We Wait: March 29, 2020
March 29, 2020
Year A, Lent 5 Ezekiel 37:1-14
Our reading for today comes near the end of the Book of Ezekiel and provides a vision of hope, that it is truly a vision. It was a valley of dry bones. Some assume this valley was full of the bones of people who had died in battle. However, I think that the valley of bones represented not the dead, but the living, the people who had lost so much. We only hear the voice of the bones after they have been given life. After they are restored to life they say, “Our bones are dried up and our hope is lost; we are cut off completely.” These are not the bones of the dead, but of the living. One commentator wrote, “Everything they had trusted, everything that had given their lives shape and meaning, was gone…” For this group, that was their land, their homes, their communities and their holy city, the place where God resided. That is a great loss indeed. It is no wonder that they felt as though they were cut off completely.
Even in the places that have been affected most severely by the coronavirus, people are not quite as cut off as the Hebrew people were. But there have been people who have lost their homes, lost their jobs and have been cut off from family and friends and many who have lost their lives. People have died alone, or lived knowing their loved ones are dying. For those of us who are fortunate enough not to have lost those things, we still mourn the smaller losses because they don’t feel like small losses. Our children and young adults have lost out on their last few months of school.
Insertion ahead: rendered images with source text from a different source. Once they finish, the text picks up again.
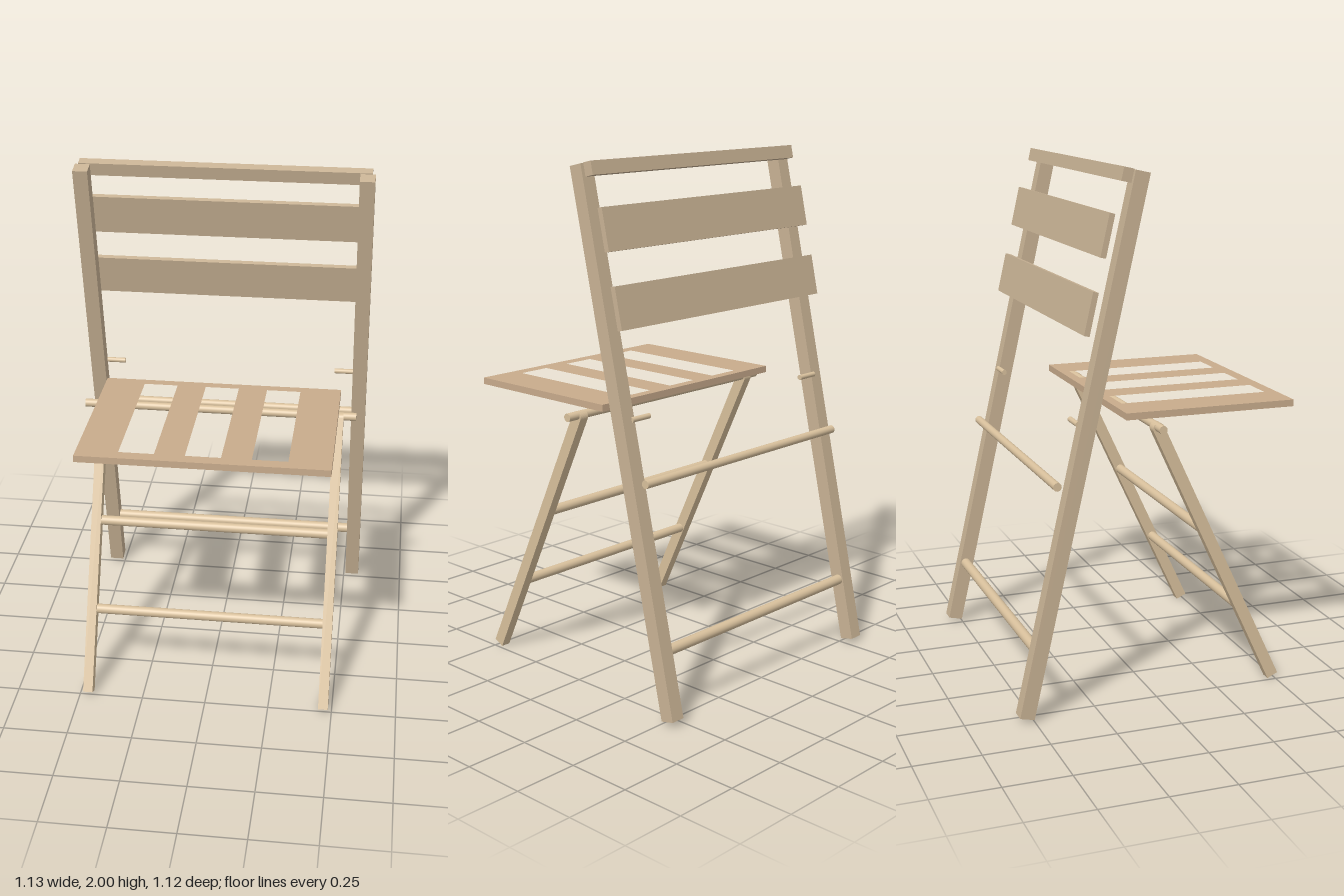
import * as THREE from 'three';

const frameWood = new THREE.MeshStandardMaterial({ color: 0xc8b294 });
const rodWood = new THREE.MeshStandardMaterial({ color: 0xd8c09c });
const seatWood = new THREE.MeshStandardMaterial({ color: 0xc8ab8c });

const BACK_LEAN = Math.atan2(0.442, 1.965);

export function createModel() {
  const model = new THREE.Group();

  const add = (name, geometry, material, x, y, z, lean = 0) => {
    const mesh = new THREE.Mesh(geometry, material);
    mesh.name = name;
    mesh.position.set(x, y, z);
    mesh.rotation.x = lean;
    model.add(mesh);
    return mesh;
  };

  // Horizontal round rod running along x
  const rod = (name, length, radius, y, z, x = 0) =>
    add(name, new THREE.CylinderGeometry(radius, radius, length, 24).rotateZ(Math.PI / 2), rodWood, x, y, z);

  // Leaning back frame: posts, top rail and back slats
  const postLength = Math.hypot(0.442, 1.965);
  for (const side of [-1, 1]) {
    add('backPost', new THREE.BoxGeometry(0.057, postLength, 0.056), frameWood,
      side * 0.536, 1.0, -0.309, BACK_LEAN);
  }
  add('topRail', new THREE.BoxGeometry(1.106, 0.05, 0.038), frameWood, 0, 1.971, -0.141, BACK_LEAN);
  for (const [y, z] of [[1.764, -0.214], [1.493, -0.275]]) {
    add('backSlat', new THREE.BoxGeometry(1.106, 0.157, 0.021), frameWood, 0, y, z, BACK_LEAN);
  }
  rod('backUpperRung', 1.08, 0.016, 0.877, -0.4);
  rod('backLowerRung', 1.03, 0.02, 0.262, -0.479);
  for (const side of [-1, 1]) rod('seatStopPeg', 0.09, 0.01, 1.095, -0.316, side * 0.477);

  // Front legs, rounded at the pivot end
  const foot = { y: 0.0095, z: 0.492 };
  const pivot = { y: 1.043, z: 0.008 };
  const legLength = Math.hypot(pivot.y - foot.y, pivot.z - foot.z);
  const legLean = Math.atan2(pivot.z - foot.z, pivot.y - foot.y);
  const half = 0.0225;
  const legShape = new THREE.Shape();
  legShape.moveTo(-half, 0);
  legShape.lineTo(half, 0);
  legShape.lineTo(half, legLength);
  legShape.absarc(0, legLength, half, 0, Math.PI, false);
  legShape.closePath();
  const legGeometry = new THREE.ExtrudeGeometry(legShape, { depth: 0.038, bevelEnabled: false, curveSegments: 16 })
    .translate(0, 0, -0.019)
    .rotateY(-Math.PI / 2);
  for (const side of [-1, 1]) {
    add('frontLeg', legGeometry, rodWood, side * 0.467, foot.y, foot.z, legLean);
  }

  // Pivot rod and front rungs
  rod('pivotRod', 1.07, 0.016, 1.05, 0.006);
  rod('frontUpperRung', 0.91, 0.019, 0.63, 0.2);
  rod('frontLowerRung', 0.91, 0.019, 0.31, 0.35);

  // Seat panel with three long openings
  const rectangle = (path, x0, x1, z0, z1) => {
    path.moveTo(x0, -z0);
    path.lineTo(x1, -z0);
    path.lineTo(x1, -z1);
    path.lineTo(x0, -z1);
    path.closePath();
    return path;
  };
  const seatShape = rectangle(new THREE.Shape(), -0.468, 0.468, -0.112, 0.56);
  for (const x of [-0.245, 0, 0.244]) {
    seatShape.holes.push(rectangle(new THREE.Path(), x - 0.066, x + 0.066, -0.074, 0.512));
  }
  const seatGeometry = new THREE.ExtrudeGeometry(seatShape, { depth: 0.026, bevelEnabled: false })
    .rotateX(-Math.PI / 2);
  add('seat', seatGeometry, seatWood, 0, 1.081, 0);

  return model;
}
Some will not be able to graduate. Many of us feel lost without a job to go to and a schedule to follow. I find myself mourning my loss of a schedule and routine. As I considered this particular loss, I could not help but wonder if I have given far too much meaning to my job and routine. Is that where meaning resides, in what I do day to day? Do we have to be busy to have a purpose in life? I feel like this is an opportunity to consider where we find meaning in our lives. Our meaning is not in what we do, but who we are.
Even the most fortunate of us are facing hardship right now. We are being asked to make sacrifices, not merely for us, but for the good of the community. This is a time we must be patient. Our Psalm says, “I wait for the Lord; my soul waits for him; in his word is my hope.” Right now, we wait and we make small sacrifices so that this virus will lose some of its power. Ezekiel waited until Jerusalem was destroyed to share this vision of hope, this knowledge that no matter how difficult things get, no matter how much we feel we are cut off, God never forgets us.
While we may feel as though our bones are dried up and life as we have known it is changed forever…we still have life in us. There is still meaning and purpose in this life. So we wait. We pray. We live, because no matter how suffocated we may feel, God breaths for us. God’s Spirit is with us. Then when the worst is past (and it will pass) we will rebuild a better country and world—where we find meaning not in the success of our economy or the might of our army, but in the people we love and the world that God has entrusted to us.